The guy putting up this sign and building number forgot his spirit level. Possibly he was so proud at how level he got them that he left it for all to admire (‘Alex’ is scratched into the metal). Or possibly the spirit level is a symbol for the balanced body and spirit that one achieves through Tai Chi.
A German friend once told me of a superstition that it is bad luck to take a workman’s tools, and it seems on this evidence that it applies in Ireland too. The question arises: why a workman’s tools and not anyone else’s? Why should there be no bad luck from taking a teacher’s book or an angler’s boots?
A corollary to this is the fact that violin makers used to encourage the misconception that violin strings were made of catgut (which they never were). The idea seems to have been that they were playing on the superstition that it is bad luck to kill a cat, thus giving pause to anyone thinking of getting in on their niche of the market.
Modern strings for electric basses are made of metal, sometimes with plastic coatings.
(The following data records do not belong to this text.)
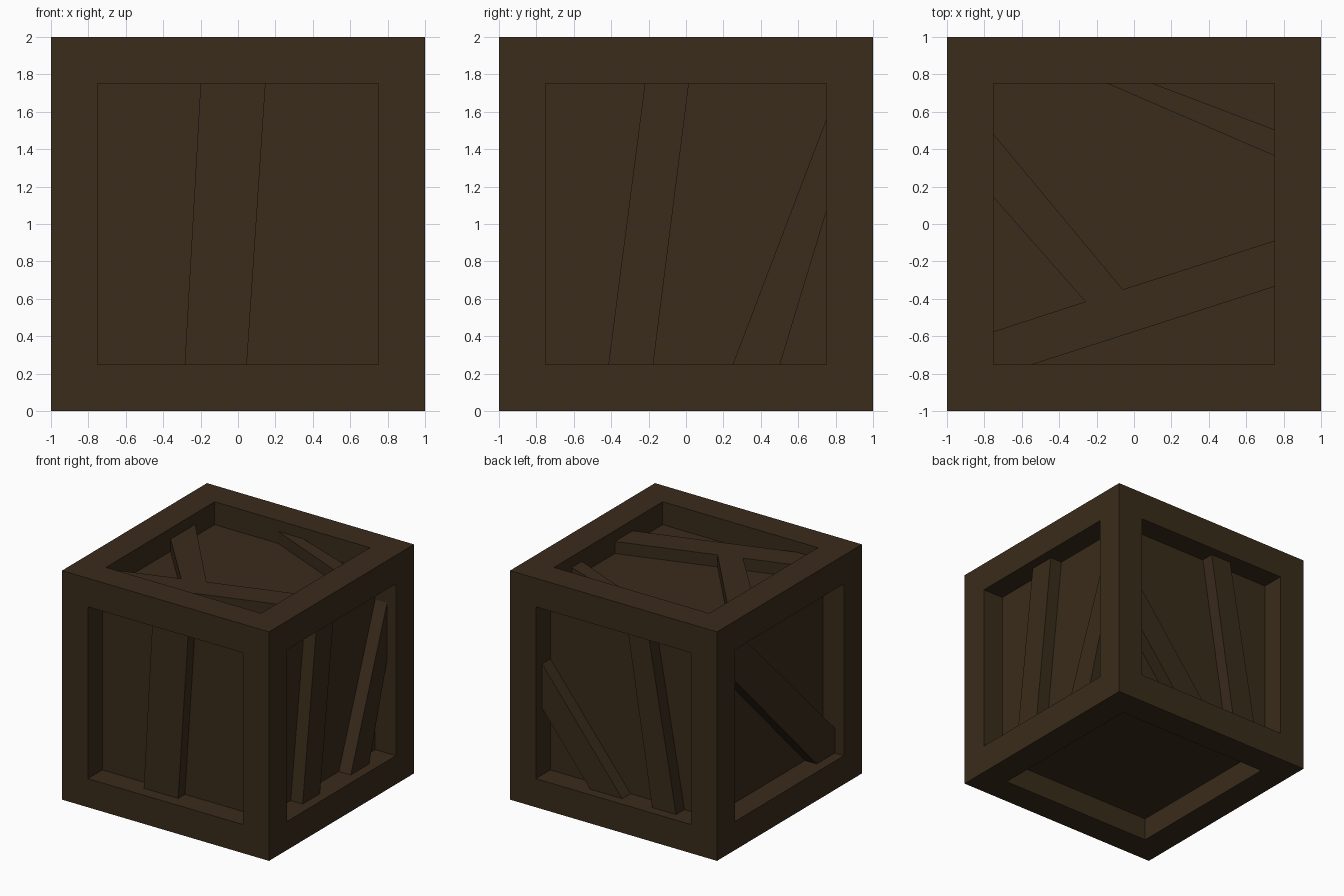
import bpy, bmesh

if "Cube" in bpy.data.objects:
    bpy.data.objects.remove(bpy.data.objects["Cube"])

wood = bpy.data.materials.new("dark_wood")
wood.diffuse_color = (0.042, 0.025, 0.011, 1)
wood.use_nodes = True
wood.node_tree.nodes["Principled BSDF"].inputs["Base Color"].default_value = wood.diffuse_color

PANEL = 0.80  # distance of the recessed panels from the crate centre


def finish(name, bm):
    bmesh.ops.recalc_face_normals(bm, faces=bm.faces)
    mesh = bpy.data.meshes.new(name)
    bm.to_mesh(mesh)
    bm.free()
    mesh.materials.append(wood)
    obj = bpy.data.objects.new(name, mesh)
    bpy.context.collection.objects.link(obj)
    return obj


# Map (along, up, distance from centre) onto each side of the crate
SIDES = {
    "front": lambda u, v, d: (u, -d, v),
    "back": lambda u, v, d: (u, d, v),
    "right": lambda u, v, d: (d, u, v),
    "left": lambda u, v, d: (-d, u, v),
    "top": lambda u, v, d: (u, v, 1 + d),
}


def plank(name, side, outline, outer):
    """Flat board: outline drawn on a side, from the panel out to `outer`."""
    place = SIDES[side]
    bm = bmesh.new()
    base = [bm.verts.new(place(u, v, PANEL)) for u, v in outline]
    face = [bm.verts.new(place(u, v, outer)) for u, v in outline]
    bm.faces.new(base)
    bm.faces.new(face)
    for i in range(len(outline)):
        j = (i + 1) % len(outline)
        bm.faces.new((base[i], base[j], face[j], face[i]))
    return finish(name, bm)


# Crate body: inset every side of a cube, then extrude the panels inwards
bm = bmesh.new()
bmesh.ops.create_cube(bm, size=2)
bmesh.ops.translate(bm, verts=bm.verts, vec=(0, 0, 1))
sides = bm.faces[:]
bmesh.ops.inset_individual(bm, faces=sides, thickness=0.25, use_even_offset=True)
for panel in bmesh.ops.extrude_discrete_faces(bm, faces=sides)["faces"]:
    panel.normal_update()
    bmesh.ops.translate(bm, verts=panel.verts, vec=panel.normal * (PANEL - 1))
finish("crate_frame", bm)

# Front board
plank("front_plank", "front",
      [(-0.285, 0.25), (0.047, 0.25), (0.147, 1.75), (-0.2, 1.75)], 0.893)

# Right side boards
plank("right_plank_upright", "right",
      [(-0.415, 0.25), (-0.175, 0.25), (0.015, 1.75), (-0.22, 1.75)], 0.915)
plank("right_plank_corner", "right",
      [(0.25, 0.25), (0.503, 0.25), (0.75, 1.065), (0.75, 1.56)], 0.915)

# Back boards
plank("back_plank_upright", "back",
      [(-0.545, 0.25), (-0.314, 0.25), (-0.076, 1.75), (-0.277, 1.75)], 0.915)
plank("back_plank_corner", "back",
      [(-0.024, 0.25), (0.285, 0.25), (0.75, 0.833), (0.75, 1.22)], 0.915)

# Left diagonal board, corner to corner
plank("left_plank_diagonal", "left",
      [(0.75, 1.53), (0.75, 1.75), (0.53, 1.75),
       (-0.75, 0.467), (-0.75, 0.25), (-0.5, 0.25)], 0.913)

# Top boards: long board with its joined brace, and corner board
plank("top_plank_with_brace", "top",
      [(-0.75, -0.575), (-0.26, -0.415), (-0.75, 0.14), (-0.75, 0.48),
       (-0.06, -0.35), (0.75, -0.09), (0.75, -0.335), (-0.54, -0.75),
       (-0.75, -0.75)], 0.905)
plank("top_plank_corner", "top",
      [(-0.14, 0.75), (0.75, 0.365), (0.75, 0.505), (0.105, 0.75)], 0.905)
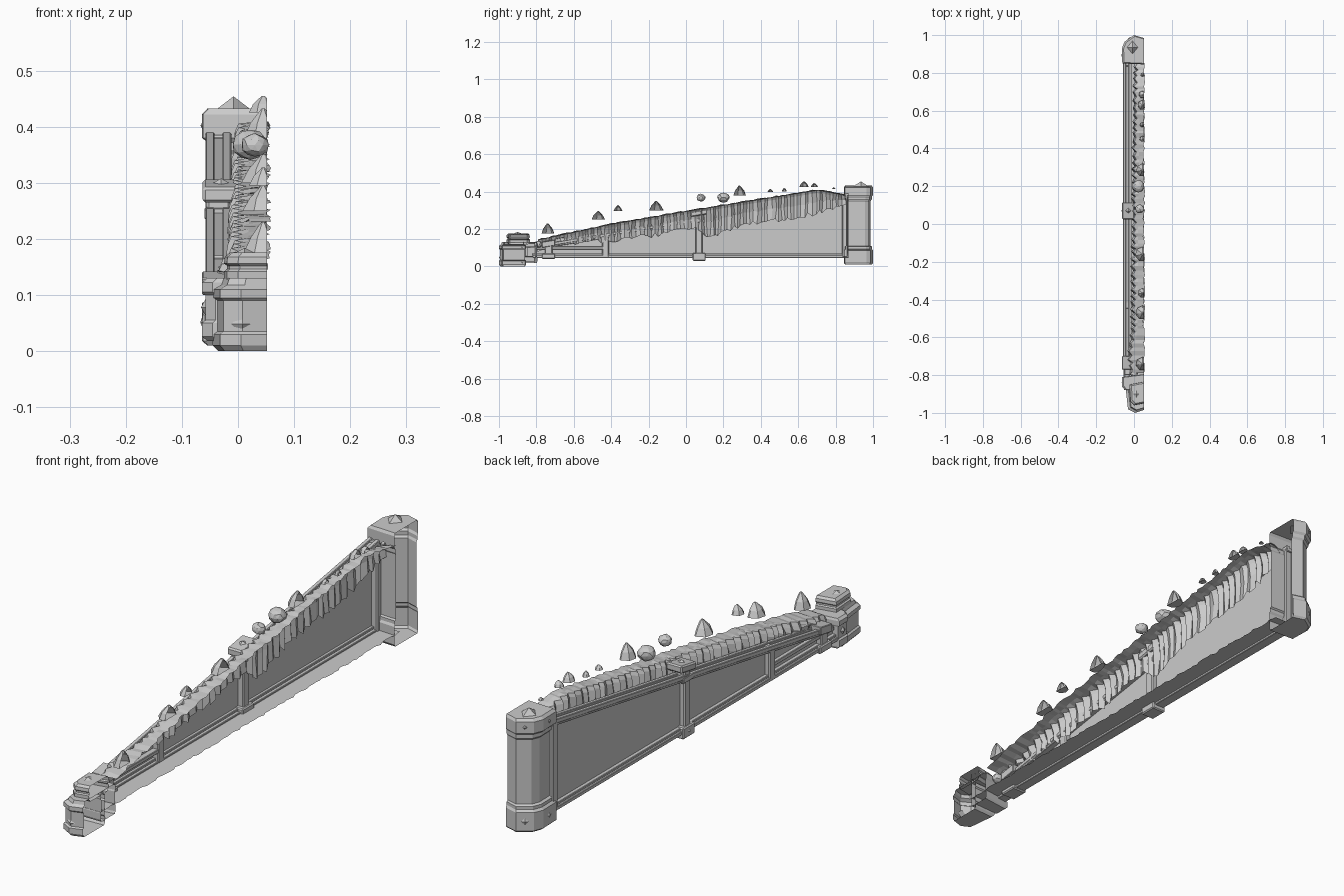
import bpy, bmesh, random, math
from mathutils import Vector, Matrix

if "Cube" in bpy.data.objects:
    bpy.data.objects.remove(bpy.data.objects["Cube"])

random.seed(4)
CUT = 0.052          # the wall is sliced open along this x plane


def finish(name, bm, bevel=0):
    me = bpy.data.meshes.new(name)
    bm.to_mesh(me)
    bm.free()
    ob = bpy.data.objects.new(name, me)
    bpy.context.collection.objects.link(ob)
    if bevel:
        m = ob.modifiers.new("edge", 'BEVEL')
        m.width, m.segments = bevel, 1
    return ob


def lerp(pts, y):
    for (a, u), (b, v) in zip(pts, pts[1:]):
        if y <= b:
            return u + (v - u) * max(0, y - a) / (b - a)
    return pts[-1][1]


def beam(name, p, q, x0, x1, h, bevel=0.002):
    """Bar between two (y, z) top points, h thick downwards."""
    bm = bmesh.new()
    prof = [p, q, (q[0], q[1] - h), (p[0], p[1] - h)]
    a = [bm.verts.new((x0, y, z)) for y, z in prof]
    b = [bm.verts.new((x1, y, z)) for y, z in prof]
    bm.faces.new(a)
    bm.faces.new(b[::-1])
    for i in range(4):
        j = (i + 1) % 4
        bm.faces.new((a[i], b[i], b[j], a[j]))
    bmesh.ops.recalc_face_normals(bm, faces=bm.faces)
    return finish(name, bm, bevel)


def block(name, x0, x1, y0, y1, z0, z1, bevel=0.004):
    return beam(name, (y0, z1), (y1, z1), x0, x1, z1 - z0, bevel)


def shell(name, plan, profile):
    """Moulded pillar from a plan and (z, scale) rings, open on the cut side."""
    bm = bmesh.new()
    c = Vector((CUT, (plan[0][1] + plan[-1][1]) / 2))
    rings = [[bm.verts.new((*(c + (Vector(p) - c) * s), z)) for p in plan] for z, s in profile]
    for a, b in zip(rings, rings[1:]):
        for i in range(len(plan) - 1):
            bm.faces.new((a[i], a[i + 1], b[i + 1], b[i]))
    bm.faces.new(rings[0][::-1])
    bm.faces.new(rings[-1])
    bmesh.ops.recalc_face_normals(bm, faces=bm.faces)
    return finish(name, bm)


def gem(name, loc, normal, r, h, stretch=1.0):
    """Four sided diamond stud pointing along normal."""
    bm = bmesh.new()
    bmesh.ops.create_cone(bm, cap_ends=True, segments=4, radius1=r, radius2=0, depth=h)
    rot = Vector(normal).to_track_quat('Z', 'Y').to_matrix().to_4x4()
    bm.transform(Matrix.Translation(loc) @ rot @ Matrix.Diagonal((1, stretch, 1, 1)))
    return finish(name, bm)


# rail and terrain heights along y
rail = [(-0.85, 0.108), (-0.73, 0.125), (0.88, 0.395)]
ground = [(-0.79, 0.145), (-0.74, 0.155), (-0.4, 0.228), (0.05, 0.305), (0.70, 0.41), (0.74, 0.405), (0.87, 0.378)]
hem = [(-0.79, 0.09), (-0.72, 0.12), (-0.55, 0.13), (-0.4, 0.14), (-0.1, 0.175), (0.03, 0.215),
       (0.12, 0.145), (0.3, 0.225), (0.5, 0.245), (0.7, 0.285), (0.87, 0.33)]
edge_x = [(-0.79, -0.02), (-0.7, -0.03), (-0.55, -0.012), (0.2, -0.006), (0.7, 0.0), (0.87, 0.005)]

# tall back pillar
shell("back_pillar", [(CUT, 0.985), (0.0, 1.0), (-0.05, 0.965), (-0.064, 0.93), (-0.062, 0.85), (CUT, 0.845)],
      [(0.01, .92), (0.018, 1), (0.085, 1), (0.093, .93), (0.105, .93), (0.11, .85), (0.35, .85),
       (0.358, .92), (0.372, .92), (0.38, 1), (0.422, 1), (0.432, .92)])
gem("pillar_top_diamond", (-0.008, 0.935, 0.441), (0, 0, 1), 0.034, 0.026, 1.2)
for z, r in ((0.052, 0.024), (0.402, 0.014)):
    gem("pillar_side_diamond", (-0.063, 0.893, z), (-1, 0, 0), r, 0.008)
    gem("pillar_back_diamond", (-0.025, 0.983, z), (-0.57, 0.82, 0), r, 0.008)
block("pillar_jamb", -0.058, -0.012, 0.835, 0.865, 0.05, 0.385)

# low front pillar with heavy cap
shell("front_pillar", [(CUT, -0.985), (0.005, -1.0), (-0.032, -0.98), (-0.045, -0.86), (CUT, -0.855)],
      [(0.0, .9), (0.01, 1), (0.03, 1), (0.035, .93), (0.09, .93), (0.095, 1), (0.11, 1), (0.118, .85), (0.13, .8)])
shell("front_pillar_cap", [(CUT, -0.95), (0.0, -0.96), (-0.02, -0.94), (-0.025, -0.85), (CUT, -0.835)],
      [(0.118, .85), (0.128, 1), (0.142, 1), (0.146, .93), (0.152, .93), (0.156, 1), (0.168, .98), (0.176, .85)])
shell("front_pillar_shoulder", [(CUT, -0.88), (-0.045, -0.88), (-0.064, -0.86), (-0.064, -0.81), (CUT, -0.795)],
      [(0.018, .92), (0.026, 1), (0.05, 1), (0.055, .95), (0.1, .95), (0.105, 1), (0.122, 1), (0.13, .92)])
gem("front_diamond", (0.008, -0.993, 0.048), (0, -1, 0), 0.02, 0.014)
gem("shoulder_diamond", (-0.061, -0.838, 0.078), (-1, 0, 0), 0.018, 0.01)
gem("cap_diamond", (0.012, -0.9, 0.178), (0, 0, 1), 0.024, 0.012, 1.3)

# frame: sloping double rail, bottom rails and posts
for i, (x0, x1, dz) in enumerate(((-0.056, -0.014, -0.008), (-0.058, -0.042, 0), (-0.028, -0.012, 0))):
    beam("sloping_rail", (-0.73, 0.125 + dz), (0.87, 0.393 + dz), x0, x1, 0.016)
block("bottom_rail", -0.056, -0.015, -0.82, 0.87, 0.046, 0.06, 0.002)
block("bottom_moulding", -0.05, -0.025, -0.82, 0.87, 0.06, 0.07, 0.002)
block("short_rail", -0.05, -0.015, -0.8, -0.42, 0.09, 0.105, 0.002)
for name, y, top in (("middle_post", 0.07, 0.28), ("inner_post", -0.43, 0.17)):
    block(name, -0.056, -0.014, y - 0.018, y + 0.018, 0.05, top)
block("middle_post_foot", -0.063, -0.005, 0.035, 0.105, 0.03, 0.072)
beam("middle_post_cap", (0.025, 0.292), (0.115, 0.307), -0.063, 0.003, 0.028, 0.005)
beam("middle_post_collar", (0.04, 0.255), (0.1, 0.255), -0.06, -0.01, 0.02)
gem("middle_cap_diamond", (-0.03, 0.07, 0.302), (0, -0.17, 1), 0.02, 0.012)
gem("middle_foot_diamond", (-0.064, 0.07, 0.051), (-1, 0, 0), 0.014, 0.006)
block("front_post", -0.056, -0.008, -0.755, -0.715, 0.045, 0.13)
block("front_post_foot", -0.063, -0.002, -0.77, -0.7, 0.04, 0.068)
beam("front_post_cap", (-0.77, 0.13), (-0.7, 0.142), -0.064, 0.0, 0.03)

# thin wall panel behind the frame
bm = bmesh.new()
bm.faces.new([bm.verts.new((-0.036, y, z)) for y, z in
              ((-0.85, 0.052), (-0.85, 0.1), (-0.73, 0.115), (0.87, 0.385), (0.87, 0.052))])
finish("wall_panel", bm)

# floor strip with torn outer edge
bm = bmesh.new()
prev = None
for i in range(101):
    y = -0.88 + 1.76 * i / 100
    cur = [bm.verts.new((x, y, 0.054)) for x in (-0.054, CUT + random.uniform(-0.004, 0.006))]
    if prev:
        bm.faces.new((prev[0], prev[1], cur[1], cur[0]))
    prev = cur
finish("floor_strip", bm)

# rocky terrain: top surface plus folded cliff curtain
bm = bmesh.new()
prev, y, i = None, -0.79, 0
while y < 0.87:
    top, e = lerp(ground, y), lerp(edge_x, y)
    low = lerp(hem, y) + random.uniform(-0.015, 0.012)
    fold = (0.012 if i % 2 else -0.004) + random.uniform(-0.004, 0.004)
    pts = [(CUT + random.uniform(-0.004, 0.007), y, top + random.uniform(-0.002, 0.004)),
           (e + 0.03, y, top + random.uniform(-0.004, 0.003)),
           (e + fold + 0.006, y, top - 0.004),
           (e + fold, y, top - 0.018),
           (e + fold * 0.8 - 0.004, y + random.uniform(-0.004, 0.004), (top + low) / 2),
           (e + fold * 0.6, y + random.uniform(-0.004, 0.004), low)]
    cur = [bm.verts.new(p) for p in pts]
    if prev:
        for k in range(5):
            bm.faces.new((prev[k], cur[k], cur[k + 1], prev[k + 1]))
    prev = cur
    y += random.uniform(0.012, 0.024)
    i += 1
bmesh.ops.recalc_face_normals(bm, faces=bm.faces)
finish("rocky_ledge", bm)

# loose pointed stones hovering over the ledge, sliced at the cut plane
for y, z, r, h in ((-0.74, 0.175, .036, .055), (-0.47, 0.25, .038, .045), (-0.365, 0.295, .026, .032),
                   (-0.16, 0.3, .04, .05), (0.285, 0.38, .035, .052), (0.45, 0.398, .016, .016),
                   (0.525, 0.4, .014, .02), (0.63, 0.425, .026, .03), (0.685, 0.425, .02, .02), (0.79, 0.413, .01, .01)):
    bm = bmesh.new()
    bmesh.ops.create_cone(bm, cap_ends=True, segments=7, radius1=r, radius2=r * 0.1, depth=h)
    bmesh.ops.subdivide_edges(bm, edges=[e for e in bm.edges if abs(e.verts[0].co.z - e.verts[1].co.z) > h / 2], cuts=1)
    for v in bm.verts:
        if abs(v.co.z) < h / 4:
            v.co *= random.uniform(1.15, 1.4)
    bmesh.ops.translate(bm, verts=bm.verts, vec=(0.045, y, z + h / 2))
    bmesh.ops.bisect_plane(bm, geom=bm.verts[:] + bm.edges[:] + bm.faces[:], plane_co=(CUT, 0, 0),
                           plane_no=(1, 0, 0), clear_outer=True)
    finish("pointed_stone", bm)

# rounded boulders
for x, y, z, r in ((0.03, 0.08, 0.367, 0.025), (0.022, 0.2, 0.368, 0.033), (0.0, -0.79, 0.118, 0.022)):
    bm = bmesh.new()
    bmesh.ops.create_icosphere(bm, subdivisions=2, radius=r)
    for v in bm.verts:
        v.co *= random.uniform(0.9, 1.05)
        v.co.z *= 0.85
    bmesh.ops.translate(bm, verts=bm.verts, vec=(x, y, z))
    finish("boulder", bm)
They are thick and sturdy, able to withstand considerable stress, especially when ‘slapped’. One of the most popular practitioners of the ‘slapping’ style was bass-player Mark King, who is a member of the (re-formed) band Level 42. It would be perfect if he lived next door to this sign.